They really mean independence from provincial England, whose values and political priorities they abhor. They aspire to live in a city friendly to business and the successful – an open-minded city, open to the world. Would they get that in a democratic London state? In a word: no.
While London has a large number of successful, liberal-minded professionals, it has at least as many people worried about the supposed negative impact of the city’s wealth and success on ordinary people. Some of these people struggle themselves; others simply reject the laissez-faire capitalist model that some want to create. Either way, there are not enough votes in London for a Singaporean model.
There are a few areas where the independence movement would be happy.
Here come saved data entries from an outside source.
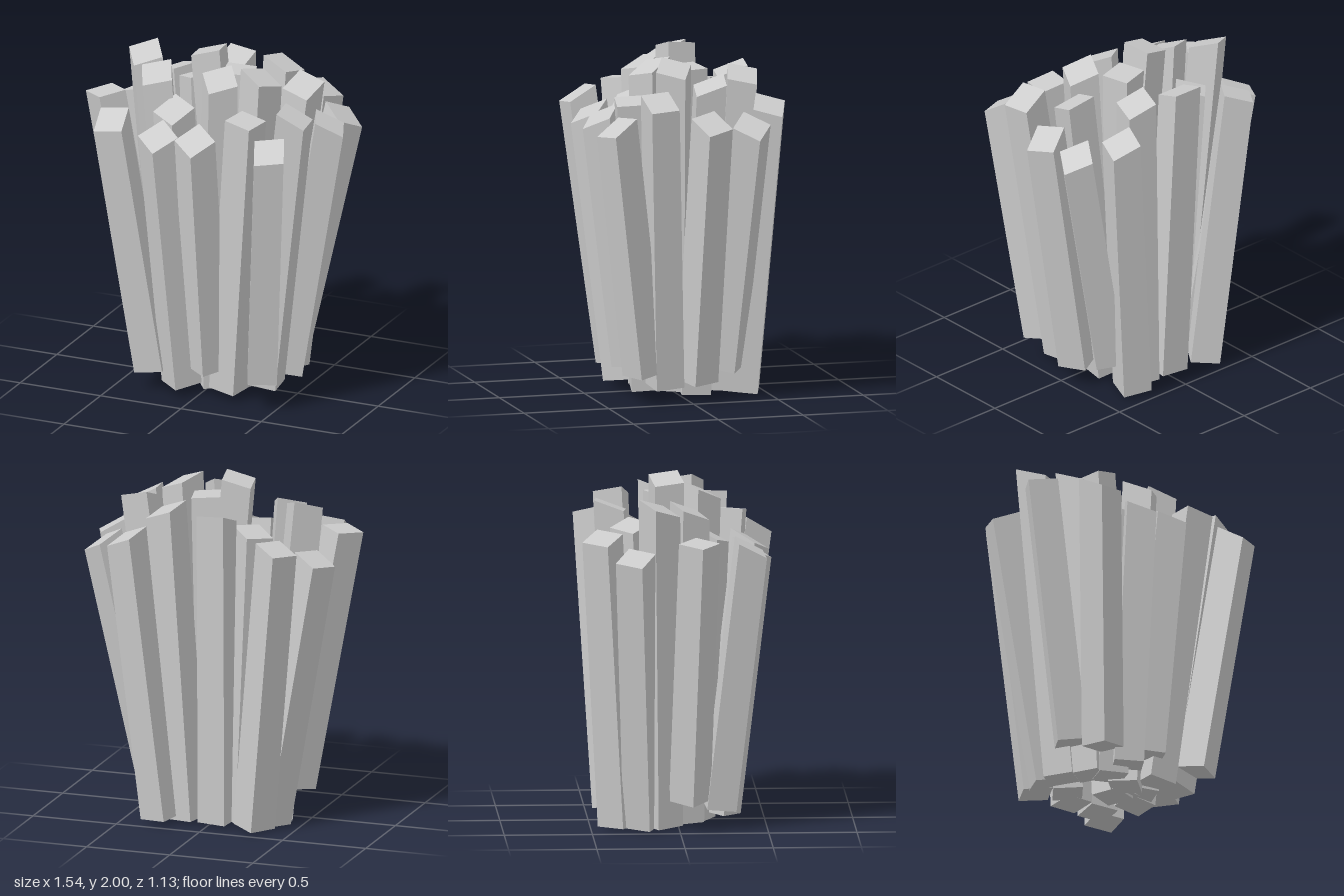
import * as THREE from 'three';

// Sticks grouped by the way their slanted upper end faces.
// slope: rise of that end along x and z.
// Each stick: top centre x, y, z, yaw in degrees, height of the lower end,
// and for those that lean differently, the x of the lower end
const GROUPS = [
  {
    name: 'frontCutStick',
    slope: [-0.05, -0.42],
    sticks: [
      [-0.06, 1.82, -0.38, -7, 0.02],
      [-0.50, 1.87, -0.12, 32, 0.02],
      [0.49, 1.83, -0.10, -9, 0.03, 0.25],
      [-0.35, 1.83, 0.06, 24, 0.03],
      [0.08, 1.88, 0.14, 37, 0.02, 0.02],
      [-0.19, 1.67, 0.18, -27, 0.03],
      [-0.48, 1.64, 0.40, 6, 0.12],
      [-0.18, 1.59, 0.42, -38, 0.06],
      [0.05, 1.60, 0.42, -34, 0.17, 0.05],
      [0.53, 1.62, 0.46, 24, 0.17, 0.40],
    ],
  },
  {
    name: 'leftCutStick',
    slope: [-0.36, 0.05],
    sticks: [
      [0.25, 1.84, -0.36, -15, 0.02],
      [0.45, 1.69, -0.46, -19, 0.03],
      [0.65, 1.61, -0.30, -35, 0.18, 0.34],
      [0.67, 1.64, -0.06, 24, 0.12],
      [0.30, 1.90, 0.06, -27, 0.04],
      [0.58, 1.76, 0.22, 6, 0.09],
    ],
  },
  {
    name: 'rightCutStick',
    slope: [0.2, 0.05],
    sticks: [
      [-0.44, 1.69, -0.44, -34, 0.02],
      [-0.24, 1.73, -0.27, -42, 0.02],
      [-0.61, 1.60, -0.26, -30, 0.02, -0.32],
      [-0.08, 1.97, -0.06, 10, 0.03, 0.10],
    ],
  },
  {
    name: 'squareCutStick',
    slope: [-0.05, 0],
    sticks: [
      [0.10, 1.87, -0.08, 13, 0.02],
      [-0.65, 1.69, 0.10, -38, 0.17, -0.38],
      [0.32, 1.73, 0.32, -11, 0.05, 0.16],
    ],
  },
];
const WIDTH = 0.168;
const UP = new THREE.Vector3(0, 1, 0);

// A square bar fanning outward from its lower end, with a slanted upper end
function createStick([x, y, z, yaw, baseY, baseX = x * 0.62], [slopeX, slopeZ], material) {
  const top = new THREE.Vector3(x, y, z);
  const bottom = new THREE.Vector3(baseX, baseY, z * (z > 0 ? 0.58 : 0.78));
  const axis = top.clone().sub(bottom);
  const geometry = new THREE.BoxGeometry(WIDTH, axis.length(), WIDTH);
  geometry.rotateY(THREE.MathUtils.degToRad(yaw));
  const points = geometry.attributes.position;
  for (let i = 0; i < points.count; i++) {
    const height = points.getY(i);
    if (height > 0) points.setY(i, height + slopeX * points.getX(i) + slopeZ * points.getZ(i));
  }
  geometry.computeVertexNormals();
  const stick = new THREE.Mesh(geometry, material);
  stick.quaternion.setFromUnitVectors(UP, axis.normalize());
  stick.position.copy(top).add(bottom).multiplyScalar(0.5);
  return stick;
}

export function createModel() {
  const model = new THREE.Group();
  model.name = 'bundleOfSticks';
  const material = new THREE.MeshStandardMaterial({ color: 0xcccccc, flatShading: true });
  for (const { name, slope, sticks } of GROUPS) {
    sticks.forEach((data, i) => {
      const stick = createStick(data, slope, material);
      stick.name = `${name}${i + 1}`;
      model.add(stick);
    });
  }
  return model;
}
London would undoubtedly vote to re-join the EU. It would remain much more diverse than the rest of the country and more positive towards multiculturalism – not just accepting of a multiracial society but positive about different cultures asserting themselves. (That said, polls suggest Londoners favour restricting the numbers of new migrants – presumably because of perceived pressures on public services and housing.)
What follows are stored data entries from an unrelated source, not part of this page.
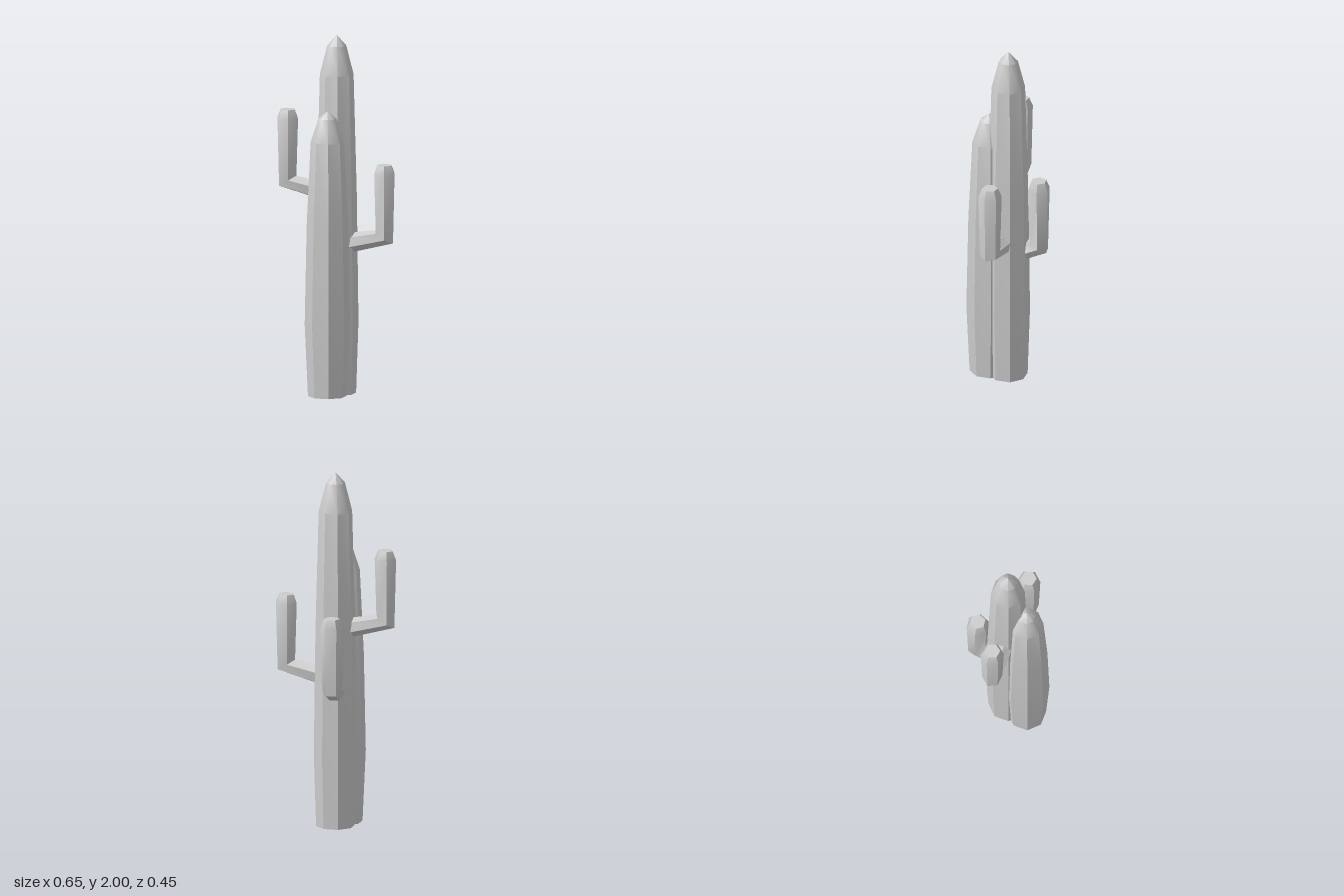
import * as THREE from 'three';
import { toCreasedNormals } from 'three/addons/utils/BufferGeometryUtils.js';

const material = new THREE.MeshStandardMaterial({ color: 0xcccccc });
const CREASE = THREE.MathUtils.degToRad(44.5);

// Skin a stack of rings {c: centre, u, v: half axes} and close both ends.
function loft(name, rings, sides, offset = 0) {
  const positions = [], index = [];
  for (const { c, u, v } of rings) {
    for (let i = 0; i < sides; i++) {
      const a = offset + (i / sides) * Math.PI * 2;
      const p = c.clone().addScaledVector(u, Math.cos(a)).addScaledVector(v, Math.sin(a));
      positions.push(p.x, p.y, p.z);
    }
  }
  const last = (rings.length - 1) * sides;
  const bottom = rings.length * sides, top = bottom + 1;
  positions.push(...rings[0].c.toArray(), ...rings[rings.length - 1].c.toArray());
  for (let i = 0; i < sides; i++) {
    const j = (i + 1) % sides;
    for (let k = 0; k < last; k += sides) {
      index.push(k + i, k + sides + i, k + j, k + j, k + sides + i, k + sides + j);
    }
    index.push(bottom, i, j, top, last + j, last + i);
  }
  const geometry = new THREE.BufferGeometry();
  geometry.setAttribute('position', new THREE.Float32BufferAttribute(positions, 3));
  geometry.setIndex(index);
  const mesh = new THREE.Mesh(toCreasedNormals(geometry, CREASE), material);
  mesh.name = name;
  return mesh;
}

// Eight-sided column with a pointed, rounded tip; profile is [radius, height].
function column(name, x, z, profile) {
  const points = profile.map(([r, y]) => new THREE.Vector2(r, y));
  const geometry = toCreasedNormals(new THREE.LatheGeometry(points, 8), CREASE);
  const mesh = new THREE.Mesh(geometry, material);
  mesh.name = name;
  mesh.position.set(x, 0, z);
  return mesh;
}

// Six-sided arm: leaves the trunk, bends at the elbow and rises to a bevelled end.
function arm(name, x, z, top, degrees, offsetDegrees, reach) {
  const a = THREE.MathUtils.degToRad(degrees);
  const out = new THREE.Vector3(Math.cos(a), 0, Math.sin(a));
  const side = new THREE.Vector3(-out.z, 0, out.x);
  // each row: distance outward, height below top, half axis outward, half axis down, half width
  const rows = [
    [-reach, -0.45, 0, 0.056, 0.055],
    [0, -0.40, 0.054, 0.033, 0.056],
    [0, -0.05, 0.064, 0, 0.064],
    [0, 0, 0.044, 0, 0.044],
  ];
  const rings = rows.map(([d, y, uo, ud, w]) => ({
    c: new THREE.Vector3(x, top + y, z).addScaledVector(out, d),
    u: out.clone().multiplyScalar(uo).add(new THREE.Vector3(0, -ud, 0)),
    v: side.clone().multiplyScalar(w),
  }));
  return loft(name, rings, 6, THREE.MathUtils.degToRad(offsetDegrees));
}

export function createModel() {
  const group = new THREE.Group();
  group.name = 'cactus';

  // Two columns growing side by side
  group.add(
    column('tallTrunk', -0.008, -0.015, [
      [0, 0], [0.107, 0], [0.12, 0.4], [0.111, 1.1], [0.093, 1.78], [0.053, 1.94], [0, 2],
    ]),
    column('shortTrunk', 0.024, 0.097, [
      [0, 0], [0.107, 0], [0.125, 0.4], [0.114, 0.95], [0.092, 1.42], [0.05, 1.55], [0, 1.59],
    ]),
  );

  // Arms around the tall trunk
  group.add(
    arm('rightArm', -0.262, 0.106, 1.57, 154.4, 11, 0.22),
    arm('leftArm', 0.26, -0.11, 1.29, -20, 9, 0.22),
    arm('backArm', -0.096, -0.16, 1.21, -117, 27, 0.11),
  );
  return group;
}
But London would also be much more likely to vote in a Corbynist government than the rest of the UK. I do not just mean a Labour government – we have a moderate Labour mayor, and many would be happy for this to continue. But (just as has happened in New York) London is much more likely to vote hard-left. While the Conservatives lead Jeremy Corbyn’s Labour nationally by 13 points, in London it is only by four points. Add a couple of Brexit wobbles, and the lead could disappear.
This reflects many Londoners’ core values. Just before the last General Election, think tank Policy Exchange produced in-depth research into people’s values and political priorities. While most people across Britain said their most important value was “family”, in London this was considerably below “fairness”. This is important: family suggests you think the most important unit is outside the state; fairness suggests you think the state needs to intervene to even things up. Londoners are the most likely people, along with those in Scotland, to say government can be a force for good, rather than that its size should be restricted.
Furthermore, like other British people, Londoners think the way the economy works is unfair for the majority. Despite living in one of the world’s great capitalist cities, where millions of people’s livelihoods are dependent in some way on the wealth created by the businesses that operate here, people are not convinced about the power of the market.
YouGov polling this week did show Londoners hostile to the idea of a £1m legal limit for annual earnings. But previous polling showed that, by more than two-to-one, Londoners would support a 50p tax rate for those that earn over £150,000. They even agreed with the proposition that the 50p tax should be kept even if it did not bring more money in, because it is morally right that the rich pay more in tax.
There are upsides to an independent London. We would finally deal with the housing crisis we face in the city: sheer mass, public irritation would see to that. Londoners’ very extensive use of paid childcare would also demand action to reduce costs. Public transport might also improve for the same reason.
But people who want to live in a mercantile city state should not be looking to set one up in London. They will not like to hear this, but the polls suggest that the best place to do that might be in Surrey and the home counties. Polls of those who live in the South show they are the ones that truly believe in capitalism. An independent South might not have the same glamour, but it is the real home of capitalism in Britain.